This week the multi-layered editors at the NDN had their way with my column. In the interest of full disclosure then, here's the original text. As usual you can click on the PDF at the left to download the version as it appeared in the paper. And the paper has my column online, too., although it's the sullied version…
I started looking into Black Olive ‘Shady Lady’ pavement staining because I needed to complete a glossary entry in my book. Then, a longtime Pelican Marsh client witnessed heavy staining and much leaf drop from Shady Lady earlier this year.
Many residents said: “We can't take it! Cut them down!”
It's easy to see the frustration.
The lovely and excellent Black Olive is popular for many reasons. It is one of three major street trees in southern Florida (the other two being Live Oak and Mahogany), as I mentioned last month. Black Olive is a very clean, desirable tropical tree with a lovely fine texture. Leaf litter is easy to handle, and the tree is essentially disease-free–with two major exceptions.

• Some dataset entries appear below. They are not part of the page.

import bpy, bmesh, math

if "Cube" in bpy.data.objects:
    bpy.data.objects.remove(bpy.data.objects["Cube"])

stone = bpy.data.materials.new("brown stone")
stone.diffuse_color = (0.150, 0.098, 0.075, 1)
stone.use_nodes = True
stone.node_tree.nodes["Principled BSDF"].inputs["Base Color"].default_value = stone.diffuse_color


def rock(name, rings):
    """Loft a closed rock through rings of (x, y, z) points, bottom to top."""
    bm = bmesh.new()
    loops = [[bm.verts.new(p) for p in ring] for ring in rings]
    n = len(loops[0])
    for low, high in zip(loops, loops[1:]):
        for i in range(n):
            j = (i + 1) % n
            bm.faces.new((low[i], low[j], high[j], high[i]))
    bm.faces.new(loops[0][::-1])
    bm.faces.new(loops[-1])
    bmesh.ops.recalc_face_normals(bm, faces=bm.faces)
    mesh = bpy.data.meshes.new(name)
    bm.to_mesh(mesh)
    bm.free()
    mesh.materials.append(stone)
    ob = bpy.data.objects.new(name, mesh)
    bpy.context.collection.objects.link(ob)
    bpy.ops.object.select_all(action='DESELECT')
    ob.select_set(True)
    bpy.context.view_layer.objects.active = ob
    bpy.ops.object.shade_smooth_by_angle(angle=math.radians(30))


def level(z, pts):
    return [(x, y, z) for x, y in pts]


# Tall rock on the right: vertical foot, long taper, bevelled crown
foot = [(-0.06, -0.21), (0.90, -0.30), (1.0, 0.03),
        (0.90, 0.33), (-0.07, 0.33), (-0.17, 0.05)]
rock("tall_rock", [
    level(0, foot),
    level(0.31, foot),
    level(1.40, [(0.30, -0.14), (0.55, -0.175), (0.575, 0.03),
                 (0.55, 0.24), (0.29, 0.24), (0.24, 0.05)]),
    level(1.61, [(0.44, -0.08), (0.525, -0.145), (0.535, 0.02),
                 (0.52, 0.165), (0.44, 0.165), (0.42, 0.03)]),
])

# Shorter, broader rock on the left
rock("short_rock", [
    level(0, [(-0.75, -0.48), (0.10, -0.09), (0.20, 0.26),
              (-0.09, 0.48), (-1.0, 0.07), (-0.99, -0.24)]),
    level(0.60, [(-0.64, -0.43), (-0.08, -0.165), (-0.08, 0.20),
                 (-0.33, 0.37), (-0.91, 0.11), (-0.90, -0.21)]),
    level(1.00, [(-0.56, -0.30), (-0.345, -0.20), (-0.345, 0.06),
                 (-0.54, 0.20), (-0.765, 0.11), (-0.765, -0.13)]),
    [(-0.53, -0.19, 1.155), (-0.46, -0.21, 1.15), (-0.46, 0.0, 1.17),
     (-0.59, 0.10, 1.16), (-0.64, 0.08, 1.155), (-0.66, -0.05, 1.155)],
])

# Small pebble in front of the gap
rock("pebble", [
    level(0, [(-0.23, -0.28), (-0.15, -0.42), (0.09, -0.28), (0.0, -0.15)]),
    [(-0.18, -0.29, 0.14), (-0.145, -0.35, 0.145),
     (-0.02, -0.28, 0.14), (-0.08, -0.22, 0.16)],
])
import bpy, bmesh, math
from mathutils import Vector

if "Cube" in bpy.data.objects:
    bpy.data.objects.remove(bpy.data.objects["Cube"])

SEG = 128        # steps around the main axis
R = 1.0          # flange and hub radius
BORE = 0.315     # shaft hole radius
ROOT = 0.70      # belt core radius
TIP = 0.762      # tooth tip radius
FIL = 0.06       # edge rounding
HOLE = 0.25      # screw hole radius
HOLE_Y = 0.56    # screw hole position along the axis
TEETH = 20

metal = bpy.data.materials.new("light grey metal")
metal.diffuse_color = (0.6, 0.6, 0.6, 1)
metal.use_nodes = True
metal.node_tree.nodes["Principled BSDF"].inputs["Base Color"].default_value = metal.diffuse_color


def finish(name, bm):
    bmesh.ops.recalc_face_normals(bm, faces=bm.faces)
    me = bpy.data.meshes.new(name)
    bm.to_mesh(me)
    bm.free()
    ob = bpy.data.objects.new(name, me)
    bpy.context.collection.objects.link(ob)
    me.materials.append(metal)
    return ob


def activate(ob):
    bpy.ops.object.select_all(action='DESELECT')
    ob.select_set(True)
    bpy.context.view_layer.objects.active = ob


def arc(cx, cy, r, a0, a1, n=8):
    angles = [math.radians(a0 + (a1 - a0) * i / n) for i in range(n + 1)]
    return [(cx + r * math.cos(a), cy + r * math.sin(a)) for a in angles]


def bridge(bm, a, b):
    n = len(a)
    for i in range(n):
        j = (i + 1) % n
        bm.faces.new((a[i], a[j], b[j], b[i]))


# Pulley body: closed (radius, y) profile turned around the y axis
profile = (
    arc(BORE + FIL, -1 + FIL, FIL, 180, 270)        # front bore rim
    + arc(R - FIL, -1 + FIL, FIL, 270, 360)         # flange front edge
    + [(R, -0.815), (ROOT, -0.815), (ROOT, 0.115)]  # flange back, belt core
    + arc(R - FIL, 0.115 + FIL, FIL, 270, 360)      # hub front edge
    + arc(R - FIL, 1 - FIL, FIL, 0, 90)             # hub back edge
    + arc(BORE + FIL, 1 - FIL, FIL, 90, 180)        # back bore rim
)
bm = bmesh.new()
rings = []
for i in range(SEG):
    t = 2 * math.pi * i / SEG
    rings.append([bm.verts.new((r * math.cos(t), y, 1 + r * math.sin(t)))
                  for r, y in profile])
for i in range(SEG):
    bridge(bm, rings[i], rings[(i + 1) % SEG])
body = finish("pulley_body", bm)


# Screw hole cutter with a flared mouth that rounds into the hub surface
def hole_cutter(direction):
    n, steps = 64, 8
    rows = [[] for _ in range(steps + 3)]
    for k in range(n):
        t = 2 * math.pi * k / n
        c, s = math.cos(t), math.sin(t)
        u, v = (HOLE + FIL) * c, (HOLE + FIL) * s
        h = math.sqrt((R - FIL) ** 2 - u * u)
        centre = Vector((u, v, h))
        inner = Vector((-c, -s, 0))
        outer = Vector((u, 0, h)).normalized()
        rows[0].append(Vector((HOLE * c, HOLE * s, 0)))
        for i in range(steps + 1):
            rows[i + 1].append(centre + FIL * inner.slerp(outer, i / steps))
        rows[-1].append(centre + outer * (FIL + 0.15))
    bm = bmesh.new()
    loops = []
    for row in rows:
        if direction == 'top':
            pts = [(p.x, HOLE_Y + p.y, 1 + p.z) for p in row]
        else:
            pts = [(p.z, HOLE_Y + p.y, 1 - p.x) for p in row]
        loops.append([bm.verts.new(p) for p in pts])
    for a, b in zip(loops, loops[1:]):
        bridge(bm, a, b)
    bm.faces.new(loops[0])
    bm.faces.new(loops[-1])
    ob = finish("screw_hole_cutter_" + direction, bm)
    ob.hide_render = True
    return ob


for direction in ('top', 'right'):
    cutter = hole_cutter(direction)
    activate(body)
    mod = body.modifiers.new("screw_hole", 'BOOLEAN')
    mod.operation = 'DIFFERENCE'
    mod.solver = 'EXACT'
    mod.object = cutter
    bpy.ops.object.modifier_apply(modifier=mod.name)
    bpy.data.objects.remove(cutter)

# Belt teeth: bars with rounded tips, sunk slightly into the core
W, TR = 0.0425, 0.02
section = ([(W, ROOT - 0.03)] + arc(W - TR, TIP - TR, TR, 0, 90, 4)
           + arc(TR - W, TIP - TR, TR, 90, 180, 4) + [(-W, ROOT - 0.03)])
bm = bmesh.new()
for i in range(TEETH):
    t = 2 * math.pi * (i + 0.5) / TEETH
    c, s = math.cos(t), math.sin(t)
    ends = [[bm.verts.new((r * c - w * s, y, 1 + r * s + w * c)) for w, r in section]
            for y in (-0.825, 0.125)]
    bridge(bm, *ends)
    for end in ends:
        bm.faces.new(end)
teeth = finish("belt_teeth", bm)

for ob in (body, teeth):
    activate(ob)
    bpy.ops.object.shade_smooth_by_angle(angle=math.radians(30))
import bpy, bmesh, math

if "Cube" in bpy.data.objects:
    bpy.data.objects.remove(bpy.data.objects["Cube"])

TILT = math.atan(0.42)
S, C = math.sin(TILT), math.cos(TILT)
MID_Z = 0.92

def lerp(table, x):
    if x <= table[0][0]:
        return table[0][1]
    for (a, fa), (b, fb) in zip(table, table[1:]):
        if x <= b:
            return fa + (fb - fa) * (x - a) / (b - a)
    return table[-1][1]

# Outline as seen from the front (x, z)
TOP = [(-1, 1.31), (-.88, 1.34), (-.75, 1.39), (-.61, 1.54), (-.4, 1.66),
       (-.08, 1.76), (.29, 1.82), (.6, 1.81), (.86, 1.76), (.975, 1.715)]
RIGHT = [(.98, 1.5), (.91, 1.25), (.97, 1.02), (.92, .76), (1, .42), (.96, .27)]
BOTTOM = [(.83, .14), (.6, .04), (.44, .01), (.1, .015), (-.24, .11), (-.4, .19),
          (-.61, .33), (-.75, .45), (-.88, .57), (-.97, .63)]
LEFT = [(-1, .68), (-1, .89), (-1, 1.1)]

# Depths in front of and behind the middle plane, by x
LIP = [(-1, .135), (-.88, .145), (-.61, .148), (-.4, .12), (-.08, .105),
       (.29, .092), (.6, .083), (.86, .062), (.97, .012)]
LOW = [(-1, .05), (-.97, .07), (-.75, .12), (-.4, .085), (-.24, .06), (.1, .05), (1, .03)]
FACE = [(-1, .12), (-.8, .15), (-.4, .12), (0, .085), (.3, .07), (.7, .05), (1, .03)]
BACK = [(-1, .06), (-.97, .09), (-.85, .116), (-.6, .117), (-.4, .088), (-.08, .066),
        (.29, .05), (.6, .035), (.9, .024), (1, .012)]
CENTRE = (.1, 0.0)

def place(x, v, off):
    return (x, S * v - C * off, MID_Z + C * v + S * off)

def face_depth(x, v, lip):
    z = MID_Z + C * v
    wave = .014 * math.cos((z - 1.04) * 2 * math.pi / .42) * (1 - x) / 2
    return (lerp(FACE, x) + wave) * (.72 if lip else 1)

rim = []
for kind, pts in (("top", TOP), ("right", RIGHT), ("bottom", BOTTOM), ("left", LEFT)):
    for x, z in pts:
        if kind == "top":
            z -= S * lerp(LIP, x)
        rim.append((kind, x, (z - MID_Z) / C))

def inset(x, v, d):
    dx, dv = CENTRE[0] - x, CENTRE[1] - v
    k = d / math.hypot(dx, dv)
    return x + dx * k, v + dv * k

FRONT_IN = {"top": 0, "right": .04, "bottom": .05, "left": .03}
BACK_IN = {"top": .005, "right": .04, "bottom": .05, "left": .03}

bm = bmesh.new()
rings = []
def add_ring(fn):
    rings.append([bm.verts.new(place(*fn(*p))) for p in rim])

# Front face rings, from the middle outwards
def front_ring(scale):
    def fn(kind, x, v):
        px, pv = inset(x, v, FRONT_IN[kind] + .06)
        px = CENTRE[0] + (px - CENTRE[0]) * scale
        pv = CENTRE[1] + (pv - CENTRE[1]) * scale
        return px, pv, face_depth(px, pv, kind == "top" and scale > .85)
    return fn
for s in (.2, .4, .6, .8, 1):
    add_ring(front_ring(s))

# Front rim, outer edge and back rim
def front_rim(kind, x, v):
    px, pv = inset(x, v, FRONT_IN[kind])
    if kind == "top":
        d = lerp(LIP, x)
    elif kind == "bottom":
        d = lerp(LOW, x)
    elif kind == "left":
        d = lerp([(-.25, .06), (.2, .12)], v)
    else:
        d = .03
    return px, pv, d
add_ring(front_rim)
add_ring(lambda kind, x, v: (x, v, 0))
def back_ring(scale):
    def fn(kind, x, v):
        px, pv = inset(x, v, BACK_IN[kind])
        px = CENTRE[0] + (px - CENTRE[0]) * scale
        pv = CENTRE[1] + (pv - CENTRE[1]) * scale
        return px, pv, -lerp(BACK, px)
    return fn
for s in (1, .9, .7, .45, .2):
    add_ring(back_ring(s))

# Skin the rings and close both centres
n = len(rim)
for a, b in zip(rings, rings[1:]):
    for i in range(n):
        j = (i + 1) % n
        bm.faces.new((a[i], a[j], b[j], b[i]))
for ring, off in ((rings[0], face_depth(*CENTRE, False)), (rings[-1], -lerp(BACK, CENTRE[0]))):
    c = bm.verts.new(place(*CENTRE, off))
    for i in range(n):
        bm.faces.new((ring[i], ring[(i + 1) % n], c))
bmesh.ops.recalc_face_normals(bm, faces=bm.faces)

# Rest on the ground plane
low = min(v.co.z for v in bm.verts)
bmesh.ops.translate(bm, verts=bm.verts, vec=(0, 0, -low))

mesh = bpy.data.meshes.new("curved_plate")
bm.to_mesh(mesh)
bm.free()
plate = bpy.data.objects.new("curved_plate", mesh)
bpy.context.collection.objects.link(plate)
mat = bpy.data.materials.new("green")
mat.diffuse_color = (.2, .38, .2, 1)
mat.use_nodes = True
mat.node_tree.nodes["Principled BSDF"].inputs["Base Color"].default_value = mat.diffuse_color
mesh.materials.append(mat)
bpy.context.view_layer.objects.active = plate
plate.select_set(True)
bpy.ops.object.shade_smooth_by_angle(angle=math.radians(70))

The smaller and most popular ‘Shady Lady’ variety reaches about 35x35 when mature. The much larger Black Olive, without the varietal name, is often called ‘the species’ in conversation. Black Olive is adorably called ‘Oxhorn Bucida’ by Doug Caldwell of the Extension Office. Those wacky scientists!
Oh. And this: Shady Lady does not stain pavement.
“But! But! I can prove it! I have stains!”
Well, of course you do.